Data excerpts
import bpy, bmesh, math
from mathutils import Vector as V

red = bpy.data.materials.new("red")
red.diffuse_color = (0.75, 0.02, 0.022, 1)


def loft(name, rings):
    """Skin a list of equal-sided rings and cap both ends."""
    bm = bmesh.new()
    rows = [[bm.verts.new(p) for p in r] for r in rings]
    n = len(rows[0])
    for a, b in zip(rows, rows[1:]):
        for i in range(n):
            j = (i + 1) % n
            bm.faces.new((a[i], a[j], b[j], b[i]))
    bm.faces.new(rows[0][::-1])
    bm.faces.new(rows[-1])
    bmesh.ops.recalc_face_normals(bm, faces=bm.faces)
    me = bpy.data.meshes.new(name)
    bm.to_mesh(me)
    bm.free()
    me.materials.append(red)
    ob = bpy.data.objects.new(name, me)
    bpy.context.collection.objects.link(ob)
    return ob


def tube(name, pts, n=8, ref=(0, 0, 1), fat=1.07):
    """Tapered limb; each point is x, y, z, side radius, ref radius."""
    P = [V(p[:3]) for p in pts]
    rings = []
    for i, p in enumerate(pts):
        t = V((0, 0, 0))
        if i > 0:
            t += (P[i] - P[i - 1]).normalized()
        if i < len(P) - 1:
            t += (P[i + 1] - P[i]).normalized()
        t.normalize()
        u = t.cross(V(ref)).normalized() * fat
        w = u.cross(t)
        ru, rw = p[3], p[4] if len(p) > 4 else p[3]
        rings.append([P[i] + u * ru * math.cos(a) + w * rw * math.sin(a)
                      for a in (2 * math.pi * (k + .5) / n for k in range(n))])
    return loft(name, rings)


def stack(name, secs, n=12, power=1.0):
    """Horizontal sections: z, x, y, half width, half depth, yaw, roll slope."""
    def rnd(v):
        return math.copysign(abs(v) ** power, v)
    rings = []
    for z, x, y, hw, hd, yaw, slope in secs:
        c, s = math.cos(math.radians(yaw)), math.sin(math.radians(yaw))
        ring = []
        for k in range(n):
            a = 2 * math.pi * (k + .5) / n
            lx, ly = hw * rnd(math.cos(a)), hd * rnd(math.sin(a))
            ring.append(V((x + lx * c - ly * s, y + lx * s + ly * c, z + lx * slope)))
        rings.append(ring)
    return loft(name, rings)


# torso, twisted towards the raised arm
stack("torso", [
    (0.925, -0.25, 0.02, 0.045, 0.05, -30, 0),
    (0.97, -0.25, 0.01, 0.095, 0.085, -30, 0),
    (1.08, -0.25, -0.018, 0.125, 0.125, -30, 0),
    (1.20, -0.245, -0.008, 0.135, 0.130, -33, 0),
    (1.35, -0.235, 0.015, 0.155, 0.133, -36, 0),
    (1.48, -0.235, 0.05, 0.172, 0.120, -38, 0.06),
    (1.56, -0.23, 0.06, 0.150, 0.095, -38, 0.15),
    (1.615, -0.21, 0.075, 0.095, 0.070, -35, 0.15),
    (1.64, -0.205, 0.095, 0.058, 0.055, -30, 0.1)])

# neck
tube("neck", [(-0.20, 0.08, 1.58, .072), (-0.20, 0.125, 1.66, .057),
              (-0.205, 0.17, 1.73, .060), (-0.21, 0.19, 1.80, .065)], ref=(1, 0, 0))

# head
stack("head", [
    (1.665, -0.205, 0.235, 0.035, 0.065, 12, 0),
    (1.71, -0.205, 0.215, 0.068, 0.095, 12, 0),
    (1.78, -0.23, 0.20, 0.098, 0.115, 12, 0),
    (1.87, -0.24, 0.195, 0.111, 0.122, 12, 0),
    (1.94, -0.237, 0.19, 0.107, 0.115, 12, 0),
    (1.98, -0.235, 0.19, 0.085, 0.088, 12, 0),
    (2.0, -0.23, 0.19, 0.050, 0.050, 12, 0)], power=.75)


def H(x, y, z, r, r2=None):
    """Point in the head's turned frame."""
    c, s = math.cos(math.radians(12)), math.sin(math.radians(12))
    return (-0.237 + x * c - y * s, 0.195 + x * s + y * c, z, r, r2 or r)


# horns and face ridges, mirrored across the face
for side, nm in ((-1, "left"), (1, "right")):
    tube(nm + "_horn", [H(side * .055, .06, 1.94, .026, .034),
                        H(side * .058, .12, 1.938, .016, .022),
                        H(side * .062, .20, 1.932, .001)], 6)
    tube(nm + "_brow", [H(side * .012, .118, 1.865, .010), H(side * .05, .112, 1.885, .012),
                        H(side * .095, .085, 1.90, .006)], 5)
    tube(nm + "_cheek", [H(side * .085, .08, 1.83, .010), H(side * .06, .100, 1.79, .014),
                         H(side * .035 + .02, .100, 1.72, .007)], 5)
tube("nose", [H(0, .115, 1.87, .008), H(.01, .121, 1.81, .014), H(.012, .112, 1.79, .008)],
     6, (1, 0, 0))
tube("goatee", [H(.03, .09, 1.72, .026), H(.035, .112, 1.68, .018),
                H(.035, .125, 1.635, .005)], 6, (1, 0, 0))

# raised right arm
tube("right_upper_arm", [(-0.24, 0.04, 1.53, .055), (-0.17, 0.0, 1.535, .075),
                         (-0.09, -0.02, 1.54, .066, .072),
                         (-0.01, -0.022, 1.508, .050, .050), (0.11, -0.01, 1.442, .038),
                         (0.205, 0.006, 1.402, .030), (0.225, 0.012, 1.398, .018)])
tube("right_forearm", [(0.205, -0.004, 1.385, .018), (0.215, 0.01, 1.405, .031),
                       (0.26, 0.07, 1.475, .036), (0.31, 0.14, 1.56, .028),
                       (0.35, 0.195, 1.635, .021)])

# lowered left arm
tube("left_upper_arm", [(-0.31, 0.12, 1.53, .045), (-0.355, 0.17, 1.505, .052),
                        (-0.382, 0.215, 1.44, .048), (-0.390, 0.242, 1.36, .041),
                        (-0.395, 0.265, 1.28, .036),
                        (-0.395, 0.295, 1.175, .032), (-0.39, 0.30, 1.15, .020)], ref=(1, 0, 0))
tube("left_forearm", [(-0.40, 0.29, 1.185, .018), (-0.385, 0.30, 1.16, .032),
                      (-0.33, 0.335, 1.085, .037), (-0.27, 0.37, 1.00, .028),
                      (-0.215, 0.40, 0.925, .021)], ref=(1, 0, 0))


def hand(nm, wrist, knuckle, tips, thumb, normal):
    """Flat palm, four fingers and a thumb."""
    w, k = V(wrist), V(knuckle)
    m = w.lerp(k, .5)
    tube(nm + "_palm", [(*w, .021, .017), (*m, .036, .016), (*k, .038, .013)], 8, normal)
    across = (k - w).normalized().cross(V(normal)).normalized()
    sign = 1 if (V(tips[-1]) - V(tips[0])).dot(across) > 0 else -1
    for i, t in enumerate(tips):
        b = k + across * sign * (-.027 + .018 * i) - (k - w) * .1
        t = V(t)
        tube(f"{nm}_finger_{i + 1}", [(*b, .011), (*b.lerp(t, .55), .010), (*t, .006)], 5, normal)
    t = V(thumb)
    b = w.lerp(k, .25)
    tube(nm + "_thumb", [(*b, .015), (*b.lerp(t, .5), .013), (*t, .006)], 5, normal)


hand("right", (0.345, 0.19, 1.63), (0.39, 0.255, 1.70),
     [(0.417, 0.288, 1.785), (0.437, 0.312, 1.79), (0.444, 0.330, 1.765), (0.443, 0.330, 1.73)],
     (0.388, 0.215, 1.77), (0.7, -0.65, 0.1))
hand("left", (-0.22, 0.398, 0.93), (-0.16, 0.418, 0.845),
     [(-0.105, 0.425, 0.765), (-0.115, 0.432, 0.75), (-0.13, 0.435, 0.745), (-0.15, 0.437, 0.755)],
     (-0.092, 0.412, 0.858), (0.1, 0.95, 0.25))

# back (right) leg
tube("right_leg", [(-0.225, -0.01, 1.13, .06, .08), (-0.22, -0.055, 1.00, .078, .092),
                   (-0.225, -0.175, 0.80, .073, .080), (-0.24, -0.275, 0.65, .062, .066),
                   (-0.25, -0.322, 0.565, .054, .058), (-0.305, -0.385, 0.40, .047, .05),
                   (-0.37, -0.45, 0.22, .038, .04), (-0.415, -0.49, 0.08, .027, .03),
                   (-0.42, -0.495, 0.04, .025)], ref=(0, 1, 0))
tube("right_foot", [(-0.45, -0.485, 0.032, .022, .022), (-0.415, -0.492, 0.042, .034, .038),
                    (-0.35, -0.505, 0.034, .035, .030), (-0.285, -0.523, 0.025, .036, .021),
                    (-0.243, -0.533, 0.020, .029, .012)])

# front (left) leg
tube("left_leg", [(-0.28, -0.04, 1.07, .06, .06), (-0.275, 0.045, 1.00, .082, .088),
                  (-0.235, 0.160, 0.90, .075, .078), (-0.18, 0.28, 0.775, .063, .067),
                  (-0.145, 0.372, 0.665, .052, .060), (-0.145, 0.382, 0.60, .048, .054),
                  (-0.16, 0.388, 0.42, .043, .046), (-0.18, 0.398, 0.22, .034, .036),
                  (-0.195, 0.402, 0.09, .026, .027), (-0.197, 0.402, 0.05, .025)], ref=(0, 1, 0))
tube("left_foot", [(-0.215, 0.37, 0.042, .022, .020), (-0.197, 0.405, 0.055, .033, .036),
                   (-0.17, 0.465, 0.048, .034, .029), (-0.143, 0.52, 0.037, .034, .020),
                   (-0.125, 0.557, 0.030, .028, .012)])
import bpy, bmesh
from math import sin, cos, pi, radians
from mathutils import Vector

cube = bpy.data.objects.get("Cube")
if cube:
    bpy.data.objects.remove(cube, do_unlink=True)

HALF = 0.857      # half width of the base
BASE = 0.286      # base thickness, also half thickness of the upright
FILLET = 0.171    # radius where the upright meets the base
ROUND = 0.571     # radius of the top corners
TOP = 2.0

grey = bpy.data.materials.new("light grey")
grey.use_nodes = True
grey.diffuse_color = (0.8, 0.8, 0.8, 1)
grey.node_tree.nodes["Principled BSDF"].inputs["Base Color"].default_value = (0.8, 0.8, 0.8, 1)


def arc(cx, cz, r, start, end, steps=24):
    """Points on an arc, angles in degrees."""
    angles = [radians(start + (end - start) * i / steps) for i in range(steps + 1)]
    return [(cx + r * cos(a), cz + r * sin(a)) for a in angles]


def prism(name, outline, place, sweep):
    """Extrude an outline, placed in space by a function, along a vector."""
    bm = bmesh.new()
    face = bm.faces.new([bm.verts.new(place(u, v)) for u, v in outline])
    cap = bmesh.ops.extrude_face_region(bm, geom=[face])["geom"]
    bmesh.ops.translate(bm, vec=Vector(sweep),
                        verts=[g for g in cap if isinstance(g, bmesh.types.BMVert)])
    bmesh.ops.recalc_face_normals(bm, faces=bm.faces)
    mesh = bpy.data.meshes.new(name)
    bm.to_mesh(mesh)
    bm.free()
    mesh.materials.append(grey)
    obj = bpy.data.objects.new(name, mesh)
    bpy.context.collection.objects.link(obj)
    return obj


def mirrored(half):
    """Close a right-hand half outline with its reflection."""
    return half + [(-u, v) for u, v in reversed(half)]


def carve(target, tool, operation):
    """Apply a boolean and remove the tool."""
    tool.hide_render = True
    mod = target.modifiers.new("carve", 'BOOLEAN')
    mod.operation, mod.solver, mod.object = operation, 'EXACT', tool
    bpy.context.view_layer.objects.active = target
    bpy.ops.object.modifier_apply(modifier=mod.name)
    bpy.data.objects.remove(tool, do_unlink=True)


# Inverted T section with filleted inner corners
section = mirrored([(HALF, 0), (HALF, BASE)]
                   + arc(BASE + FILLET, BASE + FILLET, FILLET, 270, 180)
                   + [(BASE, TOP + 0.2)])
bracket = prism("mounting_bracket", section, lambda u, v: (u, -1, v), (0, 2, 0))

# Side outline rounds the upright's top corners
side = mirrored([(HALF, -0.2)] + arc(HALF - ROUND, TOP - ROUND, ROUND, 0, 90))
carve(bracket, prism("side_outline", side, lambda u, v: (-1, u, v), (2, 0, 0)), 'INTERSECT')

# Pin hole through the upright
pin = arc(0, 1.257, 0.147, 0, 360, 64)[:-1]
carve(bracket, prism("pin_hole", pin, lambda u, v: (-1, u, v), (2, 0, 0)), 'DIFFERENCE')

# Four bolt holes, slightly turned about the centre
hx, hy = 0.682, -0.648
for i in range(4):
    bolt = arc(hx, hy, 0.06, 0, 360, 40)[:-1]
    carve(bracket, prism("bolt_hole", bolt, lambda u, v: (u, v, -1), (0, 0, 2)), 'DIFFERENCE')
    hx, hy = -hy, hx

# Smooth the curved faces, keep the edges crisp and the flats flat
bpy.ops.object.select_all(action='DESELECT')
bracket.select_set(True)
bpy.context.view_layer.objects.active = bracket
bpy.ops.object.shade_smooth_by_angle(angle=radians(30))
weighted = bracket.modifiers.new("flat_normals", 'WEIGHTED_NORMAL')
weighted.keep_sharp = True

[Work request]:
Please give back the records exactly as written, beginning at the first line and including the line that holds "ru, rw = p[3], p[4]" as the last.

[Written answer]:
import bpy, bmesh, math
from mathutils import Vector as V

red = bpy.data.materials.new("red")
red.diffuse_color = (0.75, 0.02, 0.022, 1)


def loft(name, rings):
    """Skin a list of equal-sided rings and cap both ends."""
    bm = bmesh.new()
    rows = [[bm.verts.new(p) for p in r] for r in rings]
    n = len(rows[0])
    for a, b in zip(rows, rows[1:]):
        for i in range(n):
            j = (i + 1) % n
            bm.faces.new((a[i], a[j], b[j], b[i]))
    bm.faces.new(rows[0][::-1])
    bm.faces.new(rows[-1])
    bmesh.ops.recalc_face_normals(bm, faces=bm.faces)
    me = bpy.data.meshes.new(name)
    bm.to_mesh(me)
    bm.free()
    me.materials.append(red)
    ob = bpy.data.objects.new(name, me)
    bpy.context.collection.objects.link(ob)
    return ob


def tube(name, pts, n=8, ref=(0, 0, 1), fat=1.07):
    """Tapered limb; each point is x, y, z, side radius, ref radius."""
    P = [V(p[:3]) for p in pts]
    rings = []
    for i, p in enumerate(pts):
        t = V((0, 0, 0))
        if i > 0:
            t += (P[i] - P[i - 1]).normalized()
        if i < len(P) - 1:
            t += (P[i + 1] - P[i]).normalized()
        t.normalize()
        u = t.cross(V(ref)).normalized() * fat
        w = u.cross(t)
        ru, rw = p[3], p[4] if len(p) > 4 else p[3]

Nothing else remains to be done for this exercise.